───── RECORDS PROVIDED ─────

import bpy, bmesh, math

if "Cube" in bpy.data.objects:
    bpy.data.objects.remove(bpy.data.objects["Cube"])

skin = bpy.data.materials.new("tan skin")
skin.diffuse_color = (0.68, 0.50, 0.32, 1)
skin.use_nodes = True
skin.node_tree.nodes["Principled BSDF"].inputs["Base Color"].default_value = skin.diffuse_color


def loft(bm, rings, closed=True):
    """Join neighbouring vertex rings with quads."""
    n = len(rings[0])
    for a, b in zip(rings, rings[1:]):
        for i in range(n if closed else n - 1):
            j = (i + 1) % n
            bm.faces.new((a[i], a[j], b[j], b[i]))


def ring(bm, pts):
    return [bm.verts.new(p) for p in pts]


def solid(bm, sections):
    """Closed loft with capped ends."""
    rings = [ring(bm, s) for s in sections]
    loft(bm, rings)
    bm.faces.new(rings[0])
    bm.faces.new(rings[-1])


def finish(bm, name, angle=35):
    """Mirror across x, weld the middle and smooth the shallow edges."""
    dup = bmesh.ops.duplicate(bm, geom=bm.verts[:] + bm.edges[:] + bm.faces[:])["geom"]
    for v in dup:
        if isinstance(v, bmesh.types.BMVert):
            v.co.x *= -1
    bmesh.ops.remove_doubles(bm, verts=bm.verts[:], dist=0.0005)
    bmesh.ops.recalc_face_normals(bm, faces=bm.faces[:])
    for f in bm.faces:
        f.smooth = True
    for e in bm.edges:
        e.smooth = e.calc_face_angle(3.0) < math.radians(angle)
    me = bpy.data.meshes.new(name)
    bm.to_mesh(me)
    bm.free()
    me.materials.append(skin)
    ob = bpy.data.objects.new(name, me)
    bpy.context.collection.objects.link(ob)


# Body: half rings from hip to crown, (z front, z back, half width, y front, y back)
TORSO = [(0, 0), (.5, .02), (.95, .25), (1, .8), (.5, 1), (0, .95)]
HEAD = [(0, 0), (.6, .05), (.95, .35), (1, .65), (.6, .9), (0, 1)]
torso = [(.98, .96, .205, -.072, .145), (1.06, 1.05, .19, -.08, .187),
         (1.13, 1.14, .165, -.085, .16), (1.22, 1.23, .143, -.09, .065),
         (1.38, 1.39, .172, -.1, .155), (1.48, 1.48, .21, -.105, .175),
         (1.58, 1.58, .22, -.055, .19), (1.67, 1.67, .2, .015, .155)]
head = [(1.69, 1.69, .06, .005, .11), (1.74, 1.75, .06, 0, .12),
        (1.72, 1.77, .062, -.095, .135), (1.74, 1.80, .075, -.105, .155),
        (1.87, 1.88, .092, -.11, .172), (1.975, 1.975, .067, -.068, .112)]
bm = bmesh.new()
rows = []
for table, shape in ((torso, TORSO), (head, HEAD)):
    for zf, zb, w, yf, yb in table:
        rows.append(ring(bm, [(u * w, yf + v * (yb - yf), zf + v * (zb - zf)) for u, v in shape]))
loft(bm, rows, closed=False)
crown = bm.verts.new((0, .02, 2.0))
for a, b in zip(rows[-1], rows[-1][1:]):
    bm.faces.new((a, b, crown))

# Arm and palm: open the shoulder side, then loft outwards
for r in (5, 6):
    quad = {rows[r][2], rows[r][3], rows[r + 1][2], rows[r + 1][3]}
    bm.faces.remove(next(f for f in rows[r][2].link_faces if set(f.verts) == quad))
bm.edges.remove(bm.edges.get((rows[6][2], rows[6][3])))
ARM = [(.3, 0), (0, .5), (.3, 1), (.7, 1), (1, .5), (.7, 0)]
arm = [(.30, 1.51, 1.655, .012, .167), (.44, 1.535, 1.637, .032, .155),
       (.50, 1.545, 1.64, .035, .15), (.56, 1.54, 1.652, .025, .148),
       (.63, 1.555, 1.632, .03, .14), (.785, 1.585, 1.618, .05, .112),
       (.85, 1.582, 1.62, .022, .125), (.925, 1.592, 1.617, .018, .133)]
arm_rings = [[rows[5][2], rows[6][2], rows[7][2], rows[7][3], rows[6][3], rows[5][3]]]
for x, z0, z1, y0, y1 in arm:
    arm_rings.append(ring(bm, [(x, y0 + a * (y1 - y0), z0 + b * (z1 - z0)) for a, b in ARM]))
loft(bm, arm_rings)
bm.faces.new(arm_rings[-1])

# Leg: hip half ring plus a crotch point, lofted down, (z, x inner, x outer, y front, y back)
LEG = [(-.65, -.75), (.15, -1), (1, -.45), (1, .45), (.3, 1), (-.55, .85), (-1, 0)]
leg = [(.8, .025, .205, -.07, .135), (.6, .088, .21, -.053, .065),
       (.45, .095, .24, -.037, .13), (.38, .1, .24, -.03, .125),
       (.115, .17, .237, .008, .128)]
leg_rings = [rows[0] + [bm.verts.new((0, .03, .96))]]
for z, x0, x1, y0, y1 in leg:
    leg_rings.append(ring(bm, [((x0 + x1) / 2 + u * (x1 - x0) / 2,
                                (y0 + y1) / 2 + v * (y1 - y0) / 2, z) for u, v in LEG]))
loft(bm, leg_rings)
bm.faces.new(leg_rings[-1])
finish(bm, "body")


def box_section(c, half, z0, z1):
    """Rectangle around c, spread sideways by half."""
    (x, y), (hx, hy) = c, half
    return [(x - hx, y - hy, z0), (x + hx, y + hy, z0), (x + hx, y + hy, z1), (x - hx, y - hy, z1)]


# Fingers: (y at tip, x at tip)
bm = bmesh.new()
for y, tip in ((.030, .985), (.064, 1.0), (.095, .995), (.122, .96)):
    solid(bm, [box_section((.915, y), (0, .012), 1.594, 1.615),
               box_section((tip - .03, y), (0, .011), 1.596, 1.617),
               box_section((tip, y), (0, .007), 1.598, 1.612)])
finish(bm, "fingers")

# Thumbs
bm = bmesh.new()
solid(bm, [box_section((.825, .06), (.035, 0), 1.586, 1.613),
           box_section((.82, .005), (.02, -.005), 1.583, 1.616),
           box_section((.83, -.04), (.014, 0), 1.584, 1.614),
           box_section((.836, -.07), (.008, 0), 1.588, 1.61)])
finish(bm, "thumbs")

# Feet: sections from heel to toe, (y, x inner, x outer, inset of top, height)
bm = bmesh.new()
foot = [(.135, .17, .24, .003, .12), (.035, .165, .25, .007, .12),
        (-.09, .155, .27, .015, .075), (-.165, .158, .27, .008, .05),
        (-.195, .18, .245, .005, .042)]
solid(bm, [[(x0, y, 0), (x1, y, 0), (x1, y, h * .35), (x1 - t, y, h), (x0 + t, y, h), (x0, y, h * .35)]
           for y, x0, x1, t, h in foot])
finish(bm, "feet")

─────

**EXERCISE REQUIREMENTS:**
Look for the word "table" in every line of the listing and copy the lines that have it.

**TASK RESPONSE:**
for table, shape in ((torso, TORSO), (head, HEAD)):
    for zf, zb, w, yf, yb in table:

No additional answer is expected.